Saved data entries:
_____

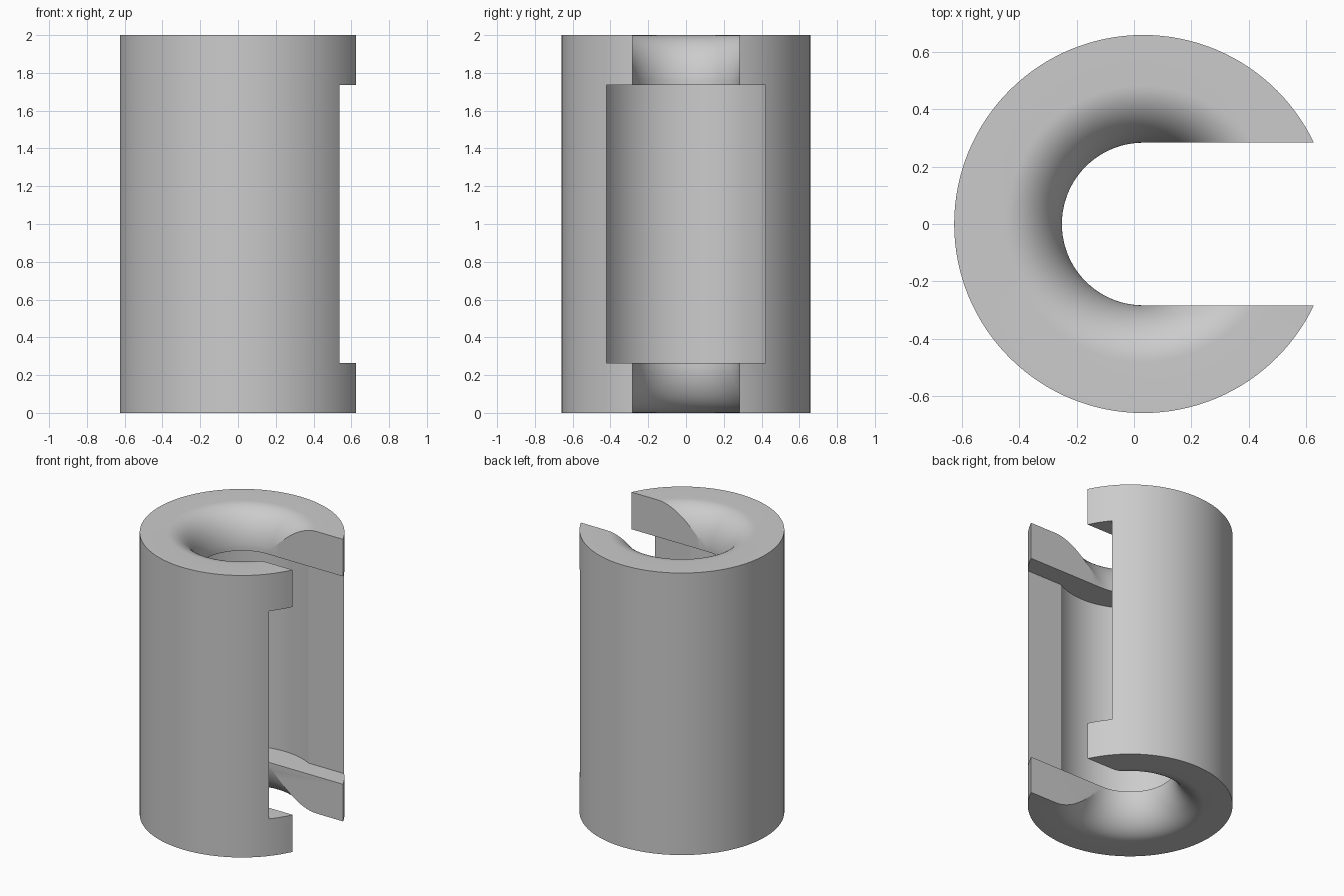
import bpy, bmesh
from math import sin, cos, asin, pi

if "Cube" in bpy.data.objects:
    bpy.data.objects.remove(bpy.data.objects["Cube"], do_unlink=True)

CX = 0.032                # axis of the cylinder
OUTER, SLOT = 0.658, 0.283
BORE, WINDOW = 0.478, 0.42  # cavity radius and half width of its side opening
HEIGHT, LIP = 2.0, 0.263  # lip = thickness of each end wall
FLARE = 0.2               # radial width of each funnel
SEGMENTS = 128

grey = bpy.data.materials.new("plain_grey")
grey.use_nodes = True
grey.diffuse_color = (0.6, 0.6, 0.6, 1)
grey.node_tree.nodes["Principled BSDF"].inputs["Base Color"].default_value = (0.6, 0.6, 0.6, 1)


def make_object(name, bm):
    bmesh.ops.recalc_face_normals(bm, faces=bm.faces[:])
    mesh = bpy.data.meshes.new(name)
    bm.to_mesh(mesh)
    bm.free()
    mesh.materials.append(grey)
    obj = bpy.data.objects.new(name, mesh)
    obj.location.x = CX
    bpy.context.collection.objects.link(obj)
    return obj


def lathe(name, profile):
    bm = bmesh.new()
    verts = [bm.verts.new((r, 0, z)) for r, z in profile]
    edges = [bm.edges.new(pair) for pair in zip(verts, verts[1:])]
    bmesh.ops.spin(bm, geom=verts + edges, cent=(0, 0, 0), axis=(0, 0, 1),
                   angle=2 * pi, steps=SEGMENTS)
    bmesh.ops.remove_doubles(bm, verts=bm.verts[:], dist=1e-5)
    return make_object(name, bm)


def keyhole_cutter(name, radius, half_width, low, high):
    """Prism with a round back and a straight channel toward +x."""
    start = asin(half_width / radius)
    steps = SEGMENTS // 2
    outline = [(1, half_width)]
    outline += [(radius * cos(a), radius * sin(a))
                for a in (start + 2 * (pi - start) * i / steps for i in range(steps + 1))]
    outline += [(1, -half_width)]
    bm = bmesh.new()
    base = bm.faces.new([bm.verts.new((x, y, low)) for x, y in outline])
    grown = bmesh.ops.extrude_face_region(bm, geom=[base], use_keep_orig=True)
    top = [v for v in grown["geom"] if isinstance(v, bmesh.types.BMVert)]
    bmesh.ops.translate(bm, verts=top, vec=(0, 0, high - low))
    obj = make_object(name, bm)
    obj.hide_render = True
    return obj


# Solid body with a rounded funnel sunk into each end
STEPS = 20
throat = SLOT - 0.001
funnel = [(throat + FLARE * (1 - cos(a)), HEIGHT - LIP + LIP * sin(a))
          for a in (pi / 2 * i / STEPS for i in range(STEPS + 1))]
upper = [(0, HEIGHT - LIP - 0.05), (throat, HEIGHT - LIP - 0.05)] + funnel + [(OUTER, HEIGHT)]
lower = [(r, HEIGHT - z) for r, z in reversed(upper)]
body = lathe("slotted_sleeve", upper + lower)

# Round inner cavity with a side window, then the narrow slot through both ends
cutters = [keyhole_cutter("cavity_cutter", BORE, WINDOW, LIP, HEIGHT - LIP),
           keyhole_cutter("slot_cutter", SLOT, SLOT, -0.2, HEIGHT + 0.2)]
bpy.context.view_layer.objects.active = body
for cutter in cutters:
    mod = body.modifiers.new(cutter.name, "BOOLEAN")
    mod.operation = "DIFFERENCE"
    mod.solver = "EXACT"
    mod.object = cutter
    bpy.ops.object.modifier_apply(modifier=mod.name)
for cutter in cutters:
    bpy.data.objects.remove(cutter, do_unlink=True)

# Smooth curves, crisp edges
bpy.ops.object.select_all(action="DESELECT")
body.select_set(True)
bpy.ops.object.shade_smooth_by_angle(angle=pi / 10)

_____

- Exercise prompt -
Repeat the entries verbatim; no pictures.

- Exercise response -
import bpy, bmesh
from math import sin, cos, asin, pi

if "Cube" in bpy.data.objects:
    bpy.data.objects.remove(bpy.data.objects["Cube"], do_unlink=True)

CX = 0.032                # axis of the cylinder
OUTER, SLOT = 0.658, 0.283
BORE, WINDOW = 0.478, 0.42  # cavity radius and half width of its side opening
HEIGHT, LIP = 2.0, 0.263  # lip = thickness of each end wall
FLARE = 0.2               # radial width of each funnel
SEGMENTS = 128

grey = bpy.data.materials.new("plain_grey")
grey.use_nodes = True
grey.diffuse_color = (0.6, 0.6, 0.6, 1)
grey.node_tree.nodes["Principled BSDF"].inputs["Base Color"].default_value = (0.6, 0.6, 0.6, 1)


def make_object(name, bm):
    bmesh.ops.recalc_face_normals(bm, faces=bm.faces[:])
    mesh = bpy.data.meshes.new(name)
    bm.to_mesh(mesh)
    bm.free()
    mesh.materials.append(grey)
    obj = bpy.data.objects.new(name, mesh)
    obj.location.x = CX
    bpy.context.collection.objects.link(obj)
    return obj


def lathe(name, profile):
    bm = bmesh.new()
    verts = [bm.verts.new((r, 0, z)) for r, z in profile]
    edges = [bm.edges.new(pair) for pair in zip(verts, verts[1:])]
    bmesh.ops.spin(bm, geom=verts + edges, cent=(0, 0, 0), axis=(0, 0, 1),
                   angle=2 * pi, steps=SEGMENTS)
    bmesh.ops.remove_doubles(bm, verts=bm.verts[:], dist=1e-5)
    return make_object(name, bm)


def keyhole_cutter(name, radius, half_width, low, high):
    """Prism with a round back and a straight channel toward +x."""
    start = asin(half_width / radius)
    steps = SEGMENTS // 2
    outline = [(1, half_width)]
    outline += [(radius * cos(a), radius * sin(a))
                for a in (start + 2 * (pi - start) * i / steps for i in range(steps + 1))]
    outline += [(1, -half_width)]
    bm = bmesh.new()
    base = bm.faces.new([bm.verts.new((x, y, low)) for x, y in outline])
    grown = bmesh.ops.extrude_face_region(bm, geom=[base], use_keep_orig=True)
    top = [v for v in grown["geom"] if isinstance(v, bmesh.types.BMVert)]
    bmesh.ops.translate(bm, verts=top, vec=(0, 0, high - low))
    obj = make_object(name, bm)
    obj.hide_render = True
    return obj


# Solid body with a rounded funnel sunk into each end
STEPS = 20
throat = SLOT - 0.001
funnel = [(throat + FLARE * (1 - cos(a)), HEIGHT - LIP + LIP * sin(a))
          for a in (pi / 2 * i / STEPS for i in range(STEPS + 1))]
upper = [(0, HEIGHT - LIP - 0.05), (throat, HEIGHT - LIP - 0.05)] + funnel + [(OUTER, HEIGHT)]
lower = [(r, HEIGHT - z) for r, z in reversed(upper)]
body = lathe("slotted_sleeve", upper + lower)

# Round inner cavity with a side window, then the narrow slot through both ends
cutters = [keyhole_cutter("cavity_cutter", BORE, WINDOW, LIP, HEIGHT - LIP),
           keyhole_cutter("slot_cutter", SLOT, SLOT, -0.2, HEIGHT + 0.2)]
bpy.context.view_layer.objects.active = body
for cutter in cutters:
    mod = body.modifiers.new(cutter.name, "BOOLEAN")
    mod.operation = "DIFFERENCE"
    mod.solver = "EXACT"
    mod.object = cutter
    bpy.ops.object.modifier_apply(modifier=mod.name)
for cutter in cutters:
    bpy.data.objects.remove(cutter, do_unlink=True)

# Smooth curves, crisp edges
bpy.ops.object.select_all(action="DESELECT")
body.select_set(True)
bpy.ops.object.shade_smooth_by_angle(angle=pi / 10)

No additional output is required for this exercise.